Evans: Let’s deal with eMLC as an acronym and what it means. The “e” stands for “enterprise,” and “MLC” stands for “multi-level cell.” This is a type of solid-state device where an individual cell of memory is used to store more than one bit of information.
You can compare that to SLC, which is single-level cell, where a single piece of information is stored in a single cell.
The difference between the two is that MLC is much cheaper to make compared to SLC, and consequently people want to try and use MLC where they can because SLC per gigabyte is a lot more expensive to deploy.
However, there’s a major difference between the two. MLC is much less reliable than SLC due to the way the technology works. And one of the features that affects that is if you try and store multiple bit values in a single cell, that has an impact on the quality of those cells.
Now, the “e” part comes in because we’re now getting [MLC] devices classed for enterprise use, where manufacturers are making changes to improve the quality, the lifetime and get them to a position where they can be classed as good enough to use in the enterprise.
SearchStorage.co.UK: What types improvements are vendors making to make MLC more reliable for enterprise use?
Evans: There are a whole host of features being added to these devices. Let’s go through a few of them.

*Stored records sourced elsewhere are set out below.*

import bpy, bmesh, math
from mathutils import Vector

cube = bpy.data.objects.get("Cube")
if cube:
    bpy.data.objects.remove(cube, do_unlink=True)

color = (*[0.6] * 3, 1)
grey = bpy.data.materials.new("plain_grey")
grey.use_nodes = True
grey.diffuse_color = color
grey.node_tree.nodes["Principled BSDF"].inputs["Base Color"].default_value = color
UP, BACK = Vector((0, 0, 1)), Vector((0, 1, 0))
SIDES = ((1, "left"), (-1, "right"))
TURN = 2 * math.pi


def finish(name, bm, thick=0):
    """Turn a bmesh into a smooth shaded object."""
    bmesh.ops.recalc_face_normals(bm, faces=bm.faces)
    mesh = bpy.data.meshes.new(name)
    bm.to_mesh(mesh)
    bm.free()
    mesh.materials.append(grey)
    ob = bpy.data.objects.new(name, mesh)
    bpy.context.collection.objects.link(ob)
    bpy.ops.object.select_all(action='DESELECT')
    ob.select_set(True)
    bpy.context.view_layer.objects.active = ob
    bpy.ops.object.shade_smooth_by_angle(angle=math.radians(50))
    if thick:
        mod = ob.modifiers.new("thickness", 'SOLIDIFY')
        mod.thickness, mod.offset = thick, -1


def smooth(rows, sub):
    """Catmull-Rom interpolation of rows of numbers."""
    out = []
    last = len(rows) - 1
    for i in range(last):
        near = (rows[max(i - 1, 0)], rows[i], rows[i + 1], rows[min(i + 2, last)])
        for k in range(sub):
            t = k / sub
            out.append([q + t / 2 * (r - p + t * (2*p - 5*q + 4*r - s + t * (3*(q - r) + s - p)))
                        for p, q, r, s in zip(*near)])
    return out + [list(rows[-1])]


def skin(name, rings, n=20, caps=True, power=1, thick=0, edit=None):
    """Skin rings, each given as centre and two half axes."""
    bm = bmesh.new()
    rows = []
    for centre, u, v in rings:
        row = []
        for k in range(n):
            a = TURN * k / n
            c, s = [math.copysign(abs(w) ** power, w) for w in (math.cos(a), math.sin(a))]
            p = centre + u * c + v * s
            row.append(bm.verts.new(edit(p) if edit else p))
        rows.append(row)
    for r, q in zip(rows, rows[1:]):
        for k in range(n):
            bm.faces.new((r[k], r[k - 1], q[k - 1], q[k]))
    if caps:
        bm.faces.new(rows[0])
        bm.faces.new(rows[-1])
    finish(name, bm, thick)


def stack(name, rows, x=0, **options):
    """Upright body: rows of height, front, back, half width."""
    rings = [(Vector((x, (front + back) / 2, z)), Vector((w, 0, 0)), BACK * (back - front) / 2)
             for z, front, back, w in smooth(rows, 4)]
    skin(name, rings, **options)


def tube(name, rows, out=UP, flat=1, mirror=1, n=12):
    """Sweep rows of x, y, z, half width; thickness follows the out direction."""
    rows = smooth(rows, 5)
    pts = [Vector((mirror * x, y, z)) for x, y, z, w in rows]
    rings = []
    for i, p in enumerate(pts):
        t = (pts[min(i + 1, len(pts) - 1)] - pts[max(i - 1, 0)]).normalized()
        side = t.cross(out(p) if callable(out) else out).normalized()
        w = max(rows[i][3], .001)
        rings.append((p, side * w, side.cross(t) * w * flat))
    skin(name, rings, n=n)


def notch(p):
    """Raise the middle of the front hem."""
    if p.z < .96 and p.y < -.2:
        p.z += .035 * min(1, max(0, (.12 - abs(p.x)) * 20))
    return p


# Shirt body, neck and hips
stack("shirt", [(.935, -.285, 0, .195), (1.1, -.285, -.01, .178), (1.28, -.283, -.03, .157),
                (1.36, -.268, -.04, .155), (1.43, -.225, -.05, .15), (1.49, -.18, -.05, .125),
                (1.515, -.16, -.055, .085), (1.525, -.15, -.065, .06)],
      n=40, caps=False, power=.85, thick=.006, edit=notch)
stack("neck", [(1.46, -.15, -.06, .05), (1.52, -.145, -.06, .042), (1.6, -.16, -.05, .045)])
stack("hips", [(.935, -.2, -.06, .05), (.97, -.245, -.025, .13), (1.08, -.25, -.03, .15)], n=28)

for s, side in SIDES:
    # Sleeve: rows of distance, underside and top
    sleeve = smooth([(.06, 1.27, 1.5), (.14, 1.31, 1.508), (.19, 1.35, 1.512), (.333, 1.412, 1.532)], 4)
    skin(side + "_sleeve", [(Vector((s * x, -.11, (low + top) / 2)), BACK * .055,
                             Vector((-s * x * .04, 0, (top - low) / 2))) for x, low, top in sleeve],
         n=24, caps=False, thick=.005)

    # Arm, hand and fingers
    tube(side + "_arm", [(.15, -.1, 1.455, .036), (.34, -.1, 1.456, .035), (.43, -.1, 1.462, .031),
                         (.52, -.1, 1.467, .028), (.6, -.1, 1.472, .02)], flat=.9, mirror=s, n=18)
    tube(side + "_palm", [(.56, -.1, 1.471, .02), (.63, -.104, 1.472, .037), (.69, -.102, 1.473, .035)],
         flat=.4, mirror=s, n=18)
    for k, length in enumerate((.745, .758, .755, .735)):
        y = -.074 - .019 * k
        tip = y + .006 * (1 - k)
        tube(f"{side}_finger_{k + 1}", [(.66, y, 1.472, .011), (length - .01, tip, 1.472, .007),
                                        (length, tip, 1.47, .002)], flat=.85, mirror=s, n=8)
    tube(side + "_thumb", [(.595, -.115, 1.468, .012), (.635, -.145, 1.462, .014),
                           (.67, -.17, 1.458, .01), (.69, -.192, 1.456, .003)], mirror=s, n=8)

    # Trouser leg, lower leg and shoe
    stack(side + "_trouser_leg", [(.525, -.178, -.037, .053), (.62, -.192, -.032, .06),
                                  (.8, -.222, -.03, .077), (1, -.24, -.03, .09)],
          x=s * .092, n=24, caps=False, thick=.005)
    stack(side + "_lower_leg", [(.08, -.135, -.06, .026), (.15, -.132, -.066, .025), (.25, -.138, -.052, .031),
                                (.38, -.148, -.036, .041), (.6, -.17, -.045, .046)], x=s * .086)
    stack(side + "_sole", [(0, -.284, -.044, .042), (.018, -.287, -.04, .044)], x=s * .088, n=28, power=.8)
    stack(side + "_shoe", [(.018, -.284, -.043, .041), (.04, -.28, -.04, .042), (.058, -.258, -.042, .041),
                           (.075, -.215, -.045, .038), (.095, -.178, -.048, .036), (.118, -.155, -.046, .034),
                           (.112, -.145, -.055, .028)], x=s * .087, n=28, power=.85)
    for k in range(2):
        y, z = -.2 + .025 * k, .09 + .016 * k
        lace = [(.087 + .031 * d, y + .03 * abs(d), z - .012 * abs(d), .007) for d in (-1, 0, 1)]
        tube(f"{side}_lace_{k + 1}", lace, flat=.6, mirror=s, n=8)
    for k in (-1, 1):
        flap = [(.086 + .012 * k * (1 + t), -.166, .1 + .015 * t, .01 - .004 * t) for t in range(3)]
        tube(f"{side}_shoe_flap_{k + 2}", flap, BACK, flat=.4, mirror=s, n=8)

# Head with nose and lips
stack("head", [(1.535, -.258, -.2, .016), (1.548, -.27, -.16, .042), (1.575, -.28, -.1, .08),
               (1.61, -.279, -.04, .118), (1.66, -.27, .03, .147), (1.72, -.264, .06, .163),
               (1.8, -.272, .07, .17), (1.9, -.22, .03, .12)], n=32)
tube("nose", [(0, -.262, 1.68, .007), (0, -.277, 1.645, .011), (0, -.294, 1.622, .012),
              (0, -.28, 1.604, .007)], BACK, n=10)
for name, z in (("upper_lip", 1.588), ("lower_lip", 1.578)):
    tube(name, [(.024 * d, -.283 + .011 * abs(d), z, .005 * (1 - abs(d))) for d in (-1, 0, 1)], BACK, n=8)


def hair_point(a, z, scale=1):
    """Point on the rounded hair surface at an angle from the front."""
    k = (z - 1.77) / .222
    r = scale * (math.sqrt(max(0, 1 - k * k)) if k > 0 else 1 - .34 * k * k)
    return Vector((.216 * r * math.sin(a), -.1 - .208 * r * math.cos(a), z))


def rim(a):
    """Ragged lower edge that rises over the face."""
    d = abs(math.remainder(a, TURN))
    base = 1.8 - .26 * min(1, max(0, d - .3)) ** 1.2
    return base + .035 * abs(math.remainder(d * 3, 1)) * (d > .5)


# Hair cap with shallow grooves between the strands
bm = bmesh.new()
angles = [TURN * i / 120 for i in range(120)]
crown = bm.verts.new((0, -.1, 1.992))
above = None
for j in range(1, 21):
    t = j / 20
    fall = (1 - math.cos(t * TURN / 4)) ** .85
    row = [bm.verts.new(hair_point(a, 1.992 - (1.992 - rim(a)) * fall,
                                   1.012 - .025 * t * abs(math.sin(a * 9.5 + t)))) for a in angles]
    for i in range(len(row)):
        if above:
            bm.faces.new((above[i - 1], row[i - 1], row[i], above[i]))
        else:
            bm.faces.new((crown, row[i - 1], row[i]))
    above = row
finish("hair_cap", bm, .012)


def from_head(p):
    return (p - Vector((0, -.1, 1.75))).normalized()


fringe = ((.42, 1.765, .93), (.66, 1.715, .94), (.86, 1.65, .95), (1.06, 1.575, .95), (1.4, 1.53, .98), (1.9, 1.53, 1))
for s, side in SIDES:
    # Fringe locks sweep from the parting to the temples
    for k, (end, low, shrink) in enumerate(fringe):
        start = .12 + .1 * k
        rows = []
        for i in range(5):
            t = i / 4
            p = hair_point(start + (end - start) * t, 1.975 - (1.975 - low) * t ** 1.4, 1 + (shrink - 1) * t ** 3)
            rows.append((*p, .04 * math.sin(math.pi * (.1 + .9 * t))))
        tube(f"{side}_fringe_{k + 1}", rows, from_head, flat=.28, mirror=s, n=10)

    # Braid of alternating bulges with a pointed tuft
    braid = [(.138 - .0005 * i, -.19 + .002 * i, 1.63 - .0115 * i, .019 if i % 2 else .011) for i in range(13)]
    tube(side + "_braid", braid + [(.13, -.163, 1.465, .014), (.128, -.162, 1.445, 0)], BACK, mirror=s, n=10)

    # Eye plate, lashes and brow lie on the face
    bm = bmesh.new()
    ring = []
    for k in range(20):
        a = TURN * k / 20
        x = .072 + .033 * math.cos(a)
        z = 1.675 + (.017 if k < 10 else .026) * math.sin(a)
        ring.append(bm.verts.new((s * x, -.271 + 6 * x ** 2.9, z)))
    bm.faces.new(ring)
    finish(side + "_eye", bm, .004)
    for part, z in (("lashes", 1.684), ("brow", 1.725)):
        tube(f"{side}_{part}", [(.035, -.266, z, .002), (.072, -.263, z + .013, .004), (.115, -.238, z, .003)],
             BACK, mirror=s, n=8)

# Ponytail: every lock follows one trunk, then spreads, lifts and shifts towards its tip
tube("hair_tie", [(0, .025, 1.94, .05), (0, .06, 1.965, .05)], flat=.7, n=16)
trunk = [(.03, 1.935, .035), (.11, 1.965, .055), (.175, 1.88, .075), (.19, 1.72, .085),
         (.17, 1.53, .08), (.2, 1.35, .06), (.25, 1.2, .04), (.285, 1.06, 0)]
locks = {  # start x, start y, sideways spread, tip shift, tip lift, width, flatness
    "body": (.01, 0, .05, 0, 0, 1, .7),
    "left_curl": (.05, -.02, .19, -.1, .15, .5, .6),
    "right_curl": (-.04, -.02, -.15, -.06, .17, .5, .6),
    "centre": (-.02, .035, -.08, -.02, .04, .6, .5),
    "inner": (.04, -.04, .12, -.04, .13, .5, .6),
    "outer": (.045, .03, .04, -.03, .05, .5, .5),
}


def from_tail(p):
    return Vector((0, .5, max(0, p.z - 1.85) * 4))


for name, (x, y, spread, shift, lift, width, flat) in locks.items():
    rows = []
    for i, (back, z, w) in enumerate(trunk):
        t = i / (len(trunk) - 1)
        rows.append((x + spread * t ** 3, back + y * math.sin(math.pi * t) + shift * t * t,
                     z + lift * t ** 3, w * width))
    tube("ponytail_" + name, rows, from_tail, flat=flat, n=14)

The first one is wear leveling. A solid-state device isn’t written to in an even fashion. If you’ve got an area with a file or block of data that’s continually being hit by the host, then that particular section is going to wear out quicker, so one of the features that gets used is wear leveling. What that does is dynamically relocate blocks to other parts of the solid-state device to make sure that write activity is consistent across the whole unit. It means you get a more consistent lifetime for the device; it lasts longer because you’re writing across the whole device.

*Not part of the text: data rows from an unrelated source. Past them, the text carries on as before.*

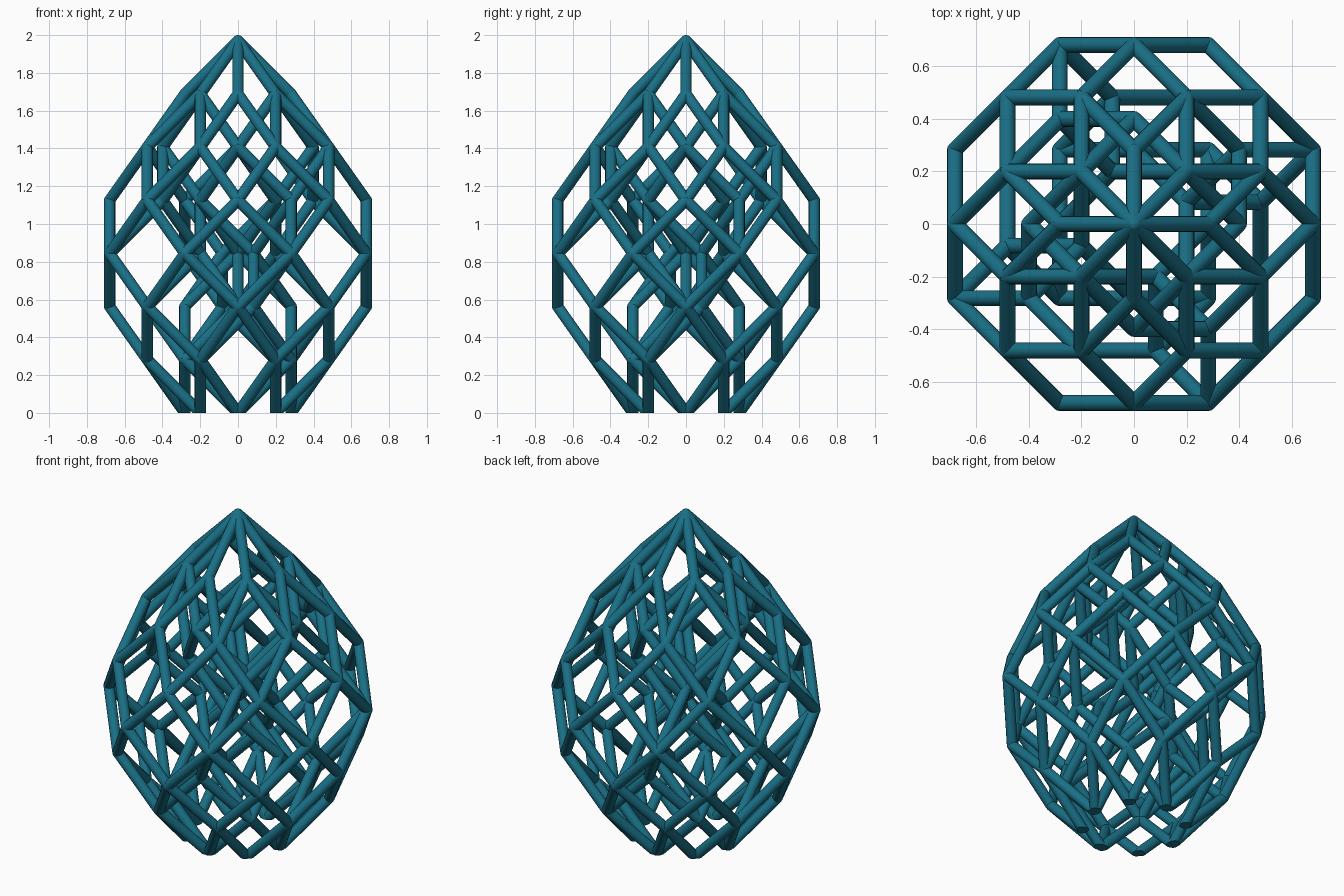
import bpy, bmesh, math
from mathutils import Vector

if "Cube" in bpy.data.objects:
    bpy.data.objects.remove(bpy.data.objects["Cube"])

R = 0.03                  # tube radius
H = (2 - R) / 7           # rise and reach of every strut (45 degree pitch)
N = 8

def point(s):
    x = sum(H * math.cos(k * math.pi / 4) for k in s)
    y = sum(H * math.sin(k * math.pi / 4) for k in s)
    return Vector((x, y, 7 * H - H * len(s)))

def arc(start, length, step=1):
    return [(start + step * i) % N for i in range(length)]

shell, column, webs = set(), set(), set()

def strut(group, base, k):
    a = frozenset(base)
    b = a | {k % N}
    if len(b) == len(a) + 1 and len(b) < N:
        group.add((a, b))

# outer shell: struts spiralling both ways from the apex
for s in range(N):
    for n in range(N):
        strut(shell, arc(s, n), s + n)
        strut(shell, arc(s, n), s - 1)

# central column: two stacked four-sided cells
odds = [1, 3, 5, 7]
for s in range(4):
    for n in range(4):
        for d in (s + n, s - 1):
            o = arc(1 + 2 * s, n, 2)
            strut(column, o, 1 + 2 * d)
            strut(column, odds + arc(2 * s, n, 2), 2 * d)

# four twisted webs joining the shell to the column
for q in range(0, N, 2):
    ev = arc(4 + q, 4, -2)
    od = arc(3 + q, 4, -2)
    for i in range(5):
        for j in range(min(i + 1, 4) + 1):
            base = od[:i] + ev[:j]
            if i < 4:
                strut(webs, base, od[i])
            if j < 4 and j + 1 <= i + 1:
                strut(webs, base, ev[j])
column -= shell
webs -= shell | column

mat = bpy.data.materials.new("teal")
mat.diffuse_color = (0.01, 0.16, 0.24, 1)
mat.use_nodes = True
mat.node_tree.nodes["Principled BSDF"].inputs["Base Color"].default_value = mat.diffuse_color

def build(name, edges, joints):
    bm = bmesh.new()
    for a, b in sorted(edges, key=lambda e: (sorted(e[0]), sorted(e[1]))):
        p, q = point(a), point(b)
        m = (q - p).to_track_quat('Z', 'Y').to_matrix().to_4x4()
        m.translation = (p + q) / 2
        bmesh.ops.create_cone(bm, cap_ends=True, segments=16, radius1=R, radius2=R,
                              depth=(q - p).length, matrix=m)
    for s in joints:
        g = bmesh.ops.create_uvsphere(bm, u_segments=16, v_segments=10, radius=R)
        bmesh.ops.translate(bm, verts=g['verts'], vec=point(s))
    # flat cut where the frame stands
    bmesh.ops.bisect_plane(bm, geom=bm.verts[:] + bm.edges[:] + bm.faces[:], dist=1e-5,
                           plane_co=(0, 0, 0), plane_no=(0, 0, -1), clear_outer=True)
    bmesh.ops.holes_fill(bm, edges=[e for e in bm.edges if e.is_boundary], sides=0)
    bmesh.ops.recalc_face_normals(bm, faces=bm.faces[:])
    me = bpy.data.meshes.new(name)
    bm.to_mesh(me)
    bm.free()
    me.materials.append(mat)
    ob = bpy.data.objects.new(name, me)
    bpy.context.collection.objects.link(ob)
    bpy.ops.object.select_all(action='DESELECT')
    ob.select_set(True)
    bpy.context.view_layer.objects.active = ob
    bpy.ops.object.shade_smooth_by_angle(angle=math.radians(40))

used = set()
for name, group in (("outer_shell", shell), ("inner_column", column), ("twisted_webs", webs)):
    nodes = {v for e in group for v in e} - used
    used |= nodes
    build(name, group, sorted(nodes, key=sorted))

Another [one] is called bad-block mapping. There is where if you have an area that fails on a particular SSD, you can remap that bad block to another spare area that’s been overprovisioned in the SSD. That is where you rewrite those blocks of data, so, effectively, you’re giving yourself some extra capacity so if any blocks fail you, can remap those bad blocks to this extra space.
Another technique is to improve error correction. If we’re reading and writing to these devices and we see bit errors, the [error correction] calculation that you would normally expect to be done in memory is done on SSD as well, and that helps to prolong the life a bit further.

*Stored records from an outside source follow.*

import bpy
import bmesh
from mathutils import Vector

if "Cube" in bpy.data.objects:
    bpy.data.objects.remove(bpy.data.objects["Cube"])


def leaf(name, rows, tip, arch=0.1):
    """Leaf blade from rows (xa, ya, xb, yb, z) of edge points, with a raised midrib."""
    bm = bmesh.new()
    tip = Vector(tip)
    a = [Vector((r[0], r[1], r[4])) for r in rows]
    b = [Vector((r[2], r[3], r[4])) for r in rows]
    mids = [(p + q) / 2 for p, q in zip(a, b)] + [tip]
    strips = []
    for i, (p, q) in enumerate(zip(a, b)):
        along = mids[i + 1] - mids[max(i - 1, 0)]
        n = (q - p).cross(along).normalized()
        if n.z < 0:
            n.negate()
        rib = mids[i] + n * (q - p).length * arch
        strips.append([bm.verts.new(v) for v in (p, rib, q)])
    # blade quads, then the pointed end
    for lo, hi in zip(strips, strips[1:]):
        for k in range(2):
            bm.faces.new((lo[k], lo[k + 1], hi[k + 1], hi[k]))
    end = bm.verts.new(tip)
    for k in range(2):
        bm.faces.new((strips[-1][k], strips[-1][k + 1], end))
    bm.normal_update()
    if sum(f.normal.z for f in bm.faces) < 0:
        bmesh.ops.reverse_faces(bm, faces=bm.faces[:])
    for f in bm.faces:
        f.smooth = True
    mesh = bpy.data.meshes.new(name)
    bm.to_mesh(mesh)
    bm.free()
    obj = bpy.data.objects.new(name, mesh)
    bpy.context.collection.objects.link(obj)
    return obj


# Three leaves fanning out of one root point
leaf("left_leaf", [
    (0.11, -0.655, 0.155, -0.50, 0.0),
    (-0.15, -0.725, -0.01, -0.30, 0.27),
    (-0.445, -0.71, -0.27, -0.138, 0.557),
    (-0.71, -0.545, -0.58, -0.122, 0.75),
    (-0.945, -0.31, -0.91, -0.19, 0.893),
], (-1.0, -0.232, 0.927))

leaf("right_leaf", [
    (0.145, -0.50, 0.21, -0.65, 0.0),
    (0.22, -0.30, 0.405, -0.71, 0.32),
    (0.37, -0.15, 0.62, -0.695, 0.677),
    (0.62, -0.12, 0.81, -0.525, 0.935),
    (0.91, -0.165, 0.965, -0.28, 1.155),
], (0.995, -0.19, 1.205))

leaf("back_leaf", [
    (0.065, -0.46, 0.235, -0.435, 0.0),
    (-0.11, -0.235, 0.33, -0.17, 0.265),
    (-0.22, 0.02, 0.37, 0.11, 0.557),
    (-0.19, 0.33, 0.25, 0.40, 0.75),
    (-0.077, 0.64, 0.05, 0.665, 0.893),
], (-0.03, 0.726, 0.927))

Another feature is called write amplification. When you write to an SSD, one of the problems you have is if you are storing multiple bits in the same cell, then you may have to read that cell to get that data out, change the bit that you’re setting, then write that data again. Effectively, what you’re doing is writing more data physically to the SSD than you are writing from the host, and that’s simply because of the way that data is stored.
Write amplification is just a way of caching that data so that when you do write to disk, you’re writing in a more consistent fashion, so you’re not overwriting and you’re doing less I/O to the physical SSD. Again, it’s all about trying to reduce the amount of writing you’re doing to the device to improve its lifetime.
Those are a handful of the features the vendors are putting into their technology, but of course we’re sure to see more developments, including proprietary developments that vendors put into their technology.
This was first published in September 2011